TASK OBJECTIVE = Please repeat the lines below, exactly and only, from the one that holds "CX, CZ, HALF" through the one that holds "grey.diffuse_color = colour".

Stored data
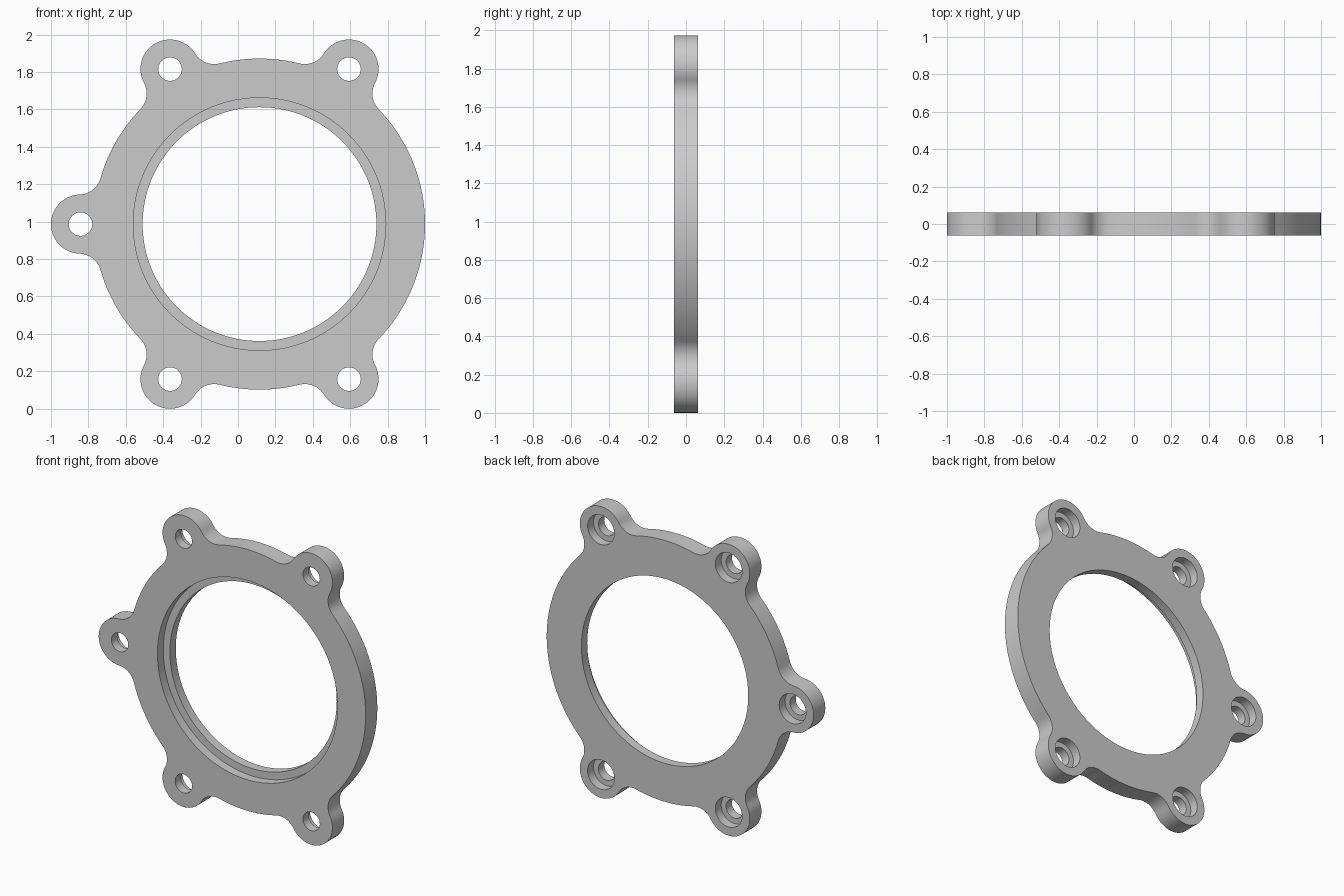
import bpy, bmesh
from math import pi, cos, sin, acos, atan2, radians
from mathutils import Vector

cube = bpy.data.objects.get("Cube")
if cube:
    bpy.data.objects.remove(cube, do_unlink=True)

CX, CZ, HALF = 0.115, 0.987, 0.0625          # ring centre and half thickness
RING_R, LUG_R, FILLET_R, LUG_DIST = 0.885, 0.158, 0.12, 0.957
LUG_ANGLES = [radians(a) for a in (60, 120, 180, 240, 300)]

grey = bpy.data.materials.new("plain_grey")
grey.use_nodes = True
colour = (0.6, 0.6, 0.6, 1)
grey.diffuse_color = colour
grey.node_tree.nodes["Principled BSDF"].inputs["Base Color"].default_value = colour


def polar(r, a):
    return Vector((r * cos(a), r * sin(a)))


def arc(centre, r, a, b, n):
    return [centre + polar(r, a + (b - a) * i / n) for i in range(n + 1)]


def prism(name, outline, y0, y1):
    """Extrude a closed x-z outline from y0 to y1."""
    bm = bmesh.new()
    face = bm.faces.new([bm.verts.new((p.x, y0, p.y)) for p in outline])
    ext = bmesh.ops.extrude_face_region(bm, geom=[face])
    verts = [g for g in ext["geom"] if isinstance(g, bmesh.types.BMVert)]
    bmesh.ops.translate(bm, verts=verts, vec=(0, y1 - y0, 0))
    bmesh.ops.recalc_face_normals(bm, faces=bm.faces)
    mesh = bpy.data.meshes.new(name)
    bm.to_mesh(mesh)
    bm.free()
    mesh.materials.append(grey)
    obj = bpy.data.objects.new(name, mesh)
    bpy.context.collection.objects.link(obj)
    return obj


# Outline: ring arcs joined to round lugs by tangent fillets
centre = Vector((CX, CZ))
d1, d2 = RING_R + FILLET_R, LUG_R + FILLET_R
spread = acos((LUG_DIST**2 + d1**2 - d2**2) / (2 * LUG_DIST * d1))
outline = []
for i, a in enumerate(LUG_ANGLES):
    lug = centre + polar(LUG_DIST, a)
    f0, f1 = (centre + polar(d1, a + s * spread) for s in (-1, 1))
    v0, v1 = f0 - lug, f1 - lug
    t0, t1 = atan2(v0.y, v0.x), atan2(v1.y, v1.x)
    sweep = (t1 - t0) % (2 * pi)
    bend = (t0 + pi - (a - spread + pi)) % (2 * pi)
    bend = min(bend, 2 * pi - bend)
    start = a - spread + pi
    outline += arc(f0, FILLET_R, start, start - bend, 14)[:-1]
    outline += arc(lug, LUG_R, t0, t0 + sweep, 36)
    end = a + spread + pi
    outline += arc(f1, FILLET_R, end + bend, end, 14)[1:-1]
    after = LUG_ANGLES[i + 1] if i < 4 else LUG_ANGLES[0] + 2 * pi
    b = after - spread
    outline += arc(centre, RING_R, a + spread, b, max(8, int((b - a) * 24)))[:-1]

flange = prism("flange_plate", outline, -HALF, HALF)


def bore(name, c, r, y0, y1, n):
    """Cut a round hole out of the plate."""
    cutter = prism(name, arc(c, r, 0, 2 * pi, n)[:-1], y0, y1)
    cutter.hide_render = True
    mod = flange.modifiers.new(name, "BOOLEAN")
    mod.operation, mod.solver, mod.object = "DIFFERENCE", "EXACT", cutter
    bpy.context.view_layer.objects.active = flange
    bpy.ops.object.modifier_apply(modifier=mod.name)
    bpy.data.objects.remove(cutter, do_unlink=True)


# Central opening with a stepped recess on the front
bore("centre_bore", centre, 0.625, -0.2, 0.2, 128)
bore("front_recess", centre, 0.675, -0.2, 0.0, 128)

# Bolt holes, counterbored from the back
for a in LUG_ANGLES:
    c = centre + polar(LUG_DIST, a)
    bore("bolt_hole", c, 0.063, -0.2, 0.2, 40)
    bore("counterbore", c, 0.1, 0.0, 0.2, 48)

bpy.ops.object.select_all(action="DESELECT")
flange.select_set(True)
bpy.context.view_layer.objects.active = flange
bpy.ops.object.shade_smooth_by_angle(angle=radians(30))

TASK RESULT =
CX, CZ, HALF = 0.115, 0.987, 0.0625          # ring centre and half thickness
RING_R, LUG_R, FILLET_R, LUG_DIST = 0.885, 0.158, 0.12, 0.957
LUG_ANGLES = [radians(a) for a in (60, 120, 180, 240, 300)]

grey = bpy.data.materials.new("plain_grey")
grey.use_nodes = True
colour = (0.6, 0.6, 0.6, 1)
grey.diffuse_color = colour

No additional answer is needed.